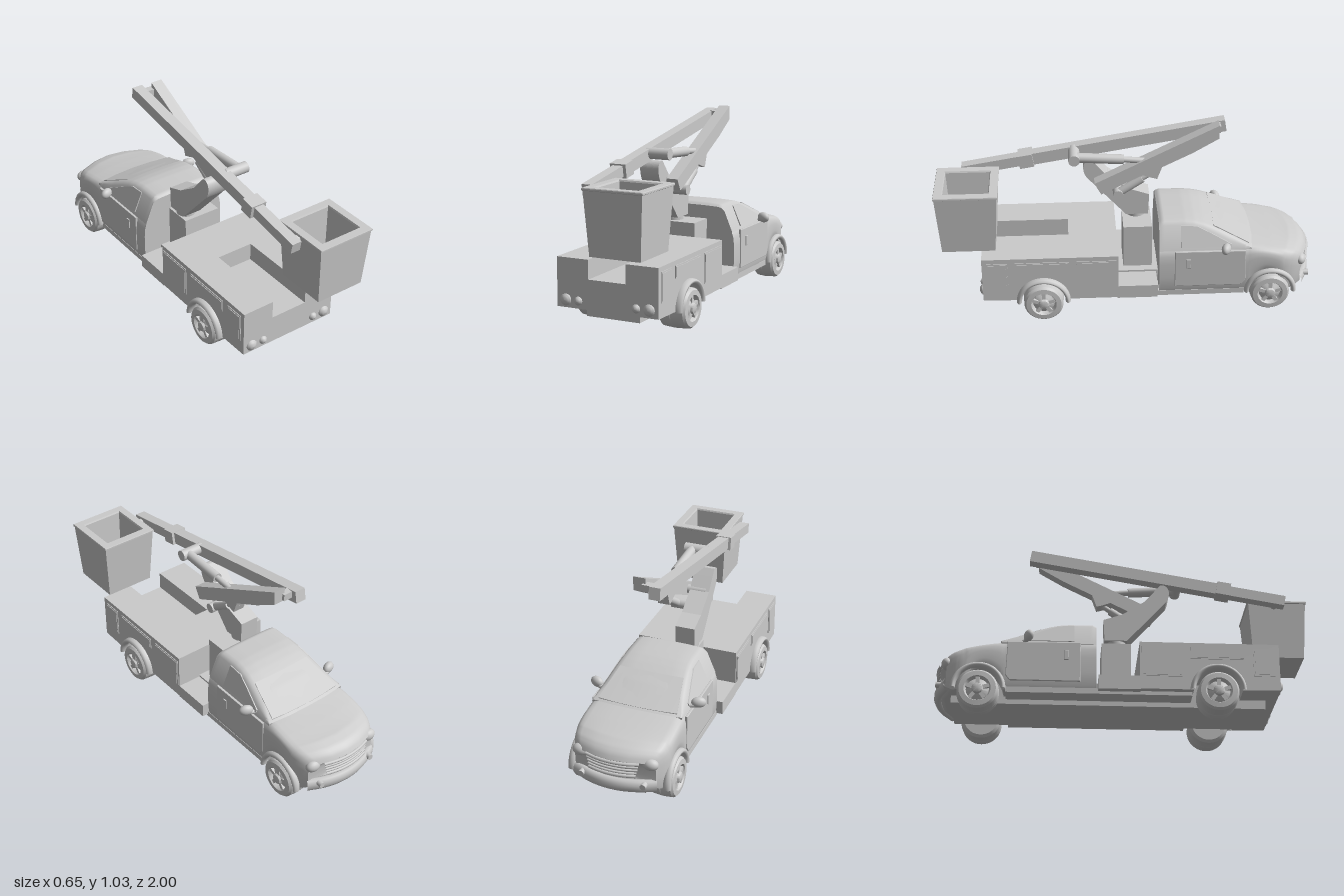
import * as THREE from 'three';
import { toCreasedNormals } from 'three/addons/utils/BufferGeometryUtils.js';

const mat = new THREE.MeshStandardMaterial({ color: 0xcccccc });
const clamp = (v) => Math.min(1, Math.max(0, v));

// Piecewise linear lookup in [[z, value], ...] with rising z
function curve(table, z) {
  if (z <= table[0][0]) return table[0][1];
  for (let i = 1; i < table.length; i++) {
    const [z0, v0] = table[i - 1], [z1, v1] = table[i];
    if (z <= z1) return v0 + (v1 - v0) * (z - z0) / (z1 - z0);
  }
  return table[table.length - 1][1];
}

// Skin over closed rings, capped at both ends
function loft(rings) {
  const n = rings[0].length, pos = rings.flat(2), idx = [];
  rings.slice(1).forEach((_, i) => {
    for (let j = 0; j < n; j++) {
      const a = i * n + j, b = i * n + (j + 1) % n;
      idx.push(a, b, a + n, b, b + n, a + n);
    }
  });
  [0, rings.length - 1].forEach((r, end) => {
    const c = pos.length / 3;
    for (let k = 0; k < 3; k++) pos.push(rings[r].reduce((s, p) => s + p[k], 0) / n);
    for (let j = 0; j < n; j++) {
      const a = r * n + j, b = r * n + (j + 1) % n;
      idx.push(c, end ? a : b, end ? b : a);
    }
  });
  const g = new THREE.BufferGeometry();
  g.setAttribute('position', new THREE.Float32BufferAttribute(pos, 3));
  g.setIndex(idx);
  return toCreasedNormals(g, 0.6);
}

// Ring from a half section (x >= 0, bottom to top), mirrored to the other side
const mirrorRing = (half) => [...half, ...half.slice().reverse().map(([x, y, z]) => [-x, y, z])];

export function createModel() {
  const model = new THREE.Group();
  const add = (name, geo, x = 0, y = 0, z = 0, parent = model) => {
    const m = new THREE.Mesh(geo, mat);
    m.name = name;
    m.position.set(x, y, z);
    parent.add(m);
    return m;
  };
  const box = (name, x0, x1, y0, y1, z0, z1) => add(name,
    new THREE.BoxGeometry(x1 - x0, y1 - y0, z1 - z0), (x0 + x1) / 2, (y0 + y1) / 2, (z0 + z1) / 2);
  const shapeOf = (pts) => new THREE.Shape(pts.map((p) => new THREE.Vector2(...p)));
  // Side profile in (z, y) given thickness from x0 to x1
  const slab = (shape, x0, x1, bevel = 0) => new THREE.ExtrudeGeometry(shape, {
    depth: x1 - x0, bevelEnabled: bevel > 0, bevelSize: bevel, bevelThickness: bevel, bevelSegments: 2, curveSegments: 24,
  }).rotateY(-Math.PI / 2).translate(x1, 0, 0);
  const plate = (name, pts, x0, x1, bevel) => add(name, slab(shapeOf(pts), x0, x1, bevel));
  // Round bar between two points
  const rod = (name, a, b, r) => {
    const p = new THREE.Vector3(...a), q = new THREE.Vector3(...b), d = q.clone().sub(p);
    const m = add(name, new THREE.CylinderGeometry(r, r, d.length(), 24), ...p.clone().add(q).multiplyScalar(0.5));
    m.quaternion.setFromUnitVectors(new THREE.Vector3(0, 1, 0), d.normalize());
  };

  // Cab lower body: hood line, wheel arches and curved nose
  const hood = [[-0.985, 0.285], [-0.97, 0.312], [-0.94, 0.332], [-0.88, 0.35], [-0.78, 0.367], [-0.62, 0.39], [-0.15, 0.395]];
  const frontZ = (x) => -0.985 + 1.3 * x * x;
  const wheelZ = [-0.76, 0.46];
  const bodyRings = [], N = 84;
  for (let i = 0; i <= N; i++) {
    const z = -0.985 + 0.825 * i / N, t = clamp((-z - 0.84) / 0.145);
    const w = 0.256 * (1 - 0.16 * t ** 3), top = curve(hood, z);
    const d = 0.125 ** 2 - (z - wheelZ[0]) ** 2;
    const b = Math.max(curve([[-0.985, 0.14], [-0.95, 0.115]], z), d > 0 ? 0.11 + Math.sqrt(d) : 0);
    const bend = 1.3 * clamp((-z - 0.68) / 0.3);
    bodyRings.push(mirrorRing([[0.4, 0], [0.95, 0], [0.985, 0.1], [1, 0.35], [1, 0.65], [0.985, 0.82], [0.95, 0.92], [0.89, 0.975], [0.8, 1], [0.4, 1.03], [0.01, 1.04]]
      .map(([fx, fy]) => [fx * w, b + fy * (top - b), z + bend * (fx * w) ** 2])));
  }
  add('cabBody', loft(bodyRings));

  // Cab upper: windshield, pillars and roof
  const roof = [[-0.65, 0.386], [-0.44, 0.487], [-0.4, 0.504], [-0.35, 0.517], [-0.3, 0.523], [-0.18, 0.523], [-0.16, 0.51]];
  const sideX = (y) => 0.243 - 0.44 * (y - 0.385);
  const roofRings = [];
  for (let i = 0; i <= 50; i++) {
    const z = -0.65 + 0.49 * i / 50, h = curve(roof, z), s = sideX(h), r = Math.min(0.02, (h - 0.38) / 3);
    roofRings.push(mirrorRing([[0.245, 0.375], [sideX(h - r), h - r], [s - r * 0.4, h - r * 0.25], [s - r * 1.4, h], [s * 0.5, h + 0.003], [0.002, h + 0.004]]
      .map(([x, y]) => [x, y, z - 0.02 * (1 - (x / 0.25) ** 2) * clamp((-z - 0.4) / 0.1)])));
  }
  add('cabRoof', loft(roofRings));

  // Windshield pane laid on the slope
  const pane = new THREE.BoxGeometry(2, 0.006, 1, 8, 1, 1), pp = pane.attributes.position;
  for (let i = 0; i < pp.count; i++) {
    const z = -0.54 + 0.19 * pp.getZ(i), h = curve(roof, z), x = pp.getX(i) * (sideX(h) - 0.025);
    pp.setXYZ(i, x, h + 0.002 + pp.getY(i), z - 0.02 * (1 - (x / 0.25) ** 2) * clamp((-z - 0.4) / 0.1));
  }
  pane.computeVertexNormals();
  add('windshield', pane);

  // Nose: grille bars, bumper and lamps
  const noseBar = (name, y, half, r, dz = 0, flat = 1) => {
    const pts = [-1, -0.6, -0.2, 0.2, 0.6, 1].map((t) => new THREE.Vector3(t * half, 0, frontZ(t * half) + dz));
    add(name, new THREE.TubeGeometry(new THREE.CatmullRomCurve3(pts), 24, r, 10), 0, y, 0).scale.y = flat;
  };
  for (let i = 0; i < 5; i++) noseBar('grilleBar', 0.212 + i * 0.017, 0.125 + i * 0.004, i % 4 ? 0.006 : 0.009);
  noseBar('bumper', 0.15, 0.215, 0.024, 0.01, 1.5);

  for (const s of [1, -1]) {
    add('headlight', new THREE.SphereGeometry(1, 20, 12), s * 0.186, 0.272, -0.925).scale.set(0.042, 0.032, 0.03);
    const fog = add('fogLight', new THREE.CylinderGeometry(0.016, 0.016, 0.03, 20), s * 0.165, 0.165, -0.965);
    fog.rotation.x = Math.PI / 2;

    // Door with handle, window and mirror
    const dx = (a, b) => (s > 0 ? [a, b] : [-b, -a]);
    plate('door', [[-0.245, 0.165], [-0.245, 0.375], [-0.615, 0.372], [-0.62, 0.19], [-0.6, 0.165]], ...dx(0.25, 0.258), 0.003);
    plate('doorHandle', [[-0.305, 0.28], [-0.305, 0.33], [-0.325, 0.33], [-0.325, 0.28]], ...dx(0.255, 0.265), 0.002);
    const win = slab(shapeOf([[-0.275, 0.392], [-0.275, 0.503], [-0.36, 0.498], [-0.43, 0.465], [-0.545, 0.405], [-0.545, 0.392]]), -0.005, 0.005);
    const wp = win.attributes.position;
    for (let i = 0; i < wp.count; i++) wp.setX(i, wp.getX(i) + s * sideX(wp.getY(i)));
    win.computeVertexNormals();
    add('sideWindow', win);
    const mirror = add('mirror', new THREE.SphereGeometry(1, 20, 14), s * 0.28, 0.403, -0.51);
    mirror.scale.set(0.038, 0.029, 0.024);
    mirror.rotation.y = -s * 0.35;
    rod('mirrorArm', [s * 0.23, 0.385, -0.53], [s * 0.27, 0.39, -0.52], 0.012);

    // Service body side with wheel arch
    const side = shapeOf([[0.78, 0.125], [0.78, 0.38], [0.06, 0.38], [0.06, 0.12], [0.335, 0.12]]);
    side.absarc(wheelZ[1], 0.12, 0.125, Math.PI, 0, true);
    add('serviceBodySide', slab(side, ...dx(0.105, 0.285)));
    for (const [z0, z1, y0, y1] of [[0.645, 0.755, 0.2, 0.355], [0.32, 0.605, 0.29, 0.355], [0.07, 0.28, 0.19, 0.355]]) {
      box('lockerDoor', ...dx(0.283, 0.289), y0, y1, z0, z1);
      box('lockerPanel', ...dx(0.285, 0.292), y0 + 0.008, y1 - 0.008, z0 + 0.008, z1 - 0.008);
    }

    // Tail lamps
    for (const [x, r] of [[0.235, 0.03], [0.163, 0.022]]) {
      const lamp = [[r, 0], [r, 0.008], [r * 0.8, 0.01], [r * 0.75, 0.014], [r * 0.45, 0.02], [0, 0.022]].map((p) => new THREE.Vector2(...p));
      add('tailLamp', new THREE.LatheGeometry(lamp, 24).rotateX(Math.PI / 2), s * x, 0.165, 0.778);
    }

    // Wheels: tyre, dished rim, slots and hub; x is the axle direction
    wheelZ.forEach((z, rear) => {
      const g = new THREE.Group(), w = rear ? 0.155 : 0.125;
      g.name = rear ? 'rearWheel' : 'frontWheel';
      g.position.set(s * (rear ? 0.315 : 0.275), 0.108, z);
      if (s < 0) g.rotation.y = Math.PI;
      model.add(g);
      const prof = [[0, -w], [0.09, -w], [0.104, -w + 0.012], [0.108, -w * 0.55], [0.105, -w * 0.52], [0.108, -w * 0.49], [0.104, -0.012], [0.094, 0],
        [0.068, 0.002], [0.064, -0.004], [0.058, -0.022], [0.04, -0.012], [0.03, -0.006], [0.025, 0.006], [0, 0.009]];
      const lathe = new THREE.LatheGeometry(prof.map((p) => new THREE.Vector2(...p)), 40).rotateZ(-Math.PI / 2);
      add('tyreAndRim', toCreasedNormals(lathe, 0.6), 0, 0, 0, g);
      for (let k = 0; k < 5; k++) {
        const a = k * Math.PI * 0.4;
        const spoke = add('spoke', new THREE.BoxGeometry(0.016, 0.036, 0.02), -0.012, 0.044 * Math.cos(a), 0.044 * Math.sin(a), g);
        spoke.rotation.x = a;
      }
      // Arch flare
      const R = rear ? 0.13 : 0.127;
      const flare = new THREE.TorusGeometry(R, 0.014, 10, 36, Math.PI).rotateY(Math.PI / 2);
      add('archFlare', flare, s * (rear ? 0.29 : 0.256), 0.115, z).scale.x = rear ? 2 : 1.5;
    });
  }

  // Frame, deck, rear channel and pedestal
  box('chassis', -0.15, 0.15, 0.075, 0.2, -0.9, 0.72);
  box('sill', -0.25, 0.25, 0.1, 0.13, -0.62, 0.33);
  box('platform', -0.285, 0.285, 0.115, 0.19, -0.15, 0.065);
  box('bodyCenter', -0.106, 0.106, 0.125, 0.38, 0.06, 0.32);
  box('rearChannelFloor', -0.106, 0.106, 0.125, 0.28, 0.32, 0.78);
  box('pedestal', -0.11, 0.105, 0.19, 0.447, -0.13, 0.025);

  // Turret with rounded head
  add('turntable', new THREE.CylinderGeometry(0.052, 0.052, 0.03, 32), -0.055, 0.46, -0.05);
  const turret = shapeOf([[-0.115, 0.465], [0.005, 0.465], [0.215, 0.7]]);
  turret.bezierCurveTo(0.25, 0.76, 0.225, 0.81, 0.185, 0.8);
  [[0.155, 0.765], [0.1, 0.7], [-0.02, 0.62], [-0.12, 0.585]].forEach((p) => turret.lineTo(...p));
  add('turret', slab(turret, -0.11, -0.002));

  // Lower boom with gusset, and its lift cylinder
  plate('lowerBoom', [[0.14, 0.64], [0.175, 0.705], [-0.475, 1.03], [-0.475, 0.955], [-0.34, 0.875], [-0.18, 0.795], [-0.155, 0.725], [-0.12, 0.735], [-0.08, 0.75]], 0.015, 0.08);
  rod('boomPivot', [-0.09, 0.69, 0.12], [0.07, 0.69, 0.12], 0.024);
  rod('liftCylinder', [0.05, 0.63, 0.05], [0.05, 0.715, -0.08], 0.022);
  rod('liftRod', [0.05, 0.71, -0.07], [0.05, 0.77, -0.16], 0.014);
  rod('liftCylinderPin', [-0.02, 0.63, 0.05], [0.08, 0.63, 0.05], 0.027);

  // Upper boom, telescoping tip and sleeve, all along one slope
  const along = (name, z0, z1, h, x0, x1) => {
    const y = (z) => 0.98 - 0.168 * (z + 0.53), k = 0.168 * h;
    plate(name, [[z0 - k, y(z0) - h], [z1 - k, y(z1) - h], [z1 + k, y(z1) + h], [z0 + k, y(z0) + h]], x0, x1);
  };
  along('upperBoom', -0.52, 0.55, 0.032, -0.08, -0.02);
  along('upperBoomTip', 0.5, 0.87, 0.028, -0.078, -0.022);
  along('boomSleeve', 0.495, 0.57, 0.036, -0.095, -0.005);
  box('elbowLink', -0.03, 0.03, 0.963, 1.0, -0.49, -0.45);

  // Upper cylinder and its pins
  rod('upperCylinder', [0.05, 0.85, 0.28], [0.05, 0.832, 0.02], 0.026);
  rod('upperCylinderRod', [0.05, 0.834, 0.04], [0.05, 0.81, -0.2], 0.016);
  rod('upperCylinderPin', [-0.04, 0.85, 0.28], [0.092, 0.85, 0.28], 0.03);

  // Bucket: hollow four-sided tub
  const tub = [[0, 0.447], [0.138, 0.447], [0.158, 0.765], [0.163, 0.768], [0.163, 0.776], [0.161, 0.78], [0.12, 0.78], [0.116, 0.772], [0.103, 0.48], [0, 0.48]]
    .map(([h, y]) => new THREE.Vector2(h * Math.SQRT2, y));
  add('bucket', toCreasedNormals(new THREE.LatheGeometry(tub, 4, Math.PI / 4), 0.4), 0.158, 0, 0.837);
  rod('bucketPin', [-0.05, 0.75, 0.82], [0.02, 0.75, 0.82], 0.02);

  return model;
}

========================================================================

The problem: Starting at the line that contains "x, 0.165, 0.778);" and stopping after the line that contains "if (s < 0) g.rotation.y = Math.PI;", write out every line exactly as it appears above, and no other line.

Response box:
      add('tailLamp', new THREE.LatheGeometry(lamp, 24).rotateX(Math.PI / 2), s * x, 0.165, 0.778);
    }

    // Wheels: tyre, dished rim, slots and hub; x is the axle direction
    wheelZ.forEach((z, rear) => {
      const g = new THREE.Group(), w = rear ? 0.155 : 0.125;
      g.name = rear ? 'rearWheel' : 'frontWheel';
      g.position.set(s * (rear ? 0.315 : 0.275), 0.108, z);
      if (s < 0) g.rotation.y = Math.PI;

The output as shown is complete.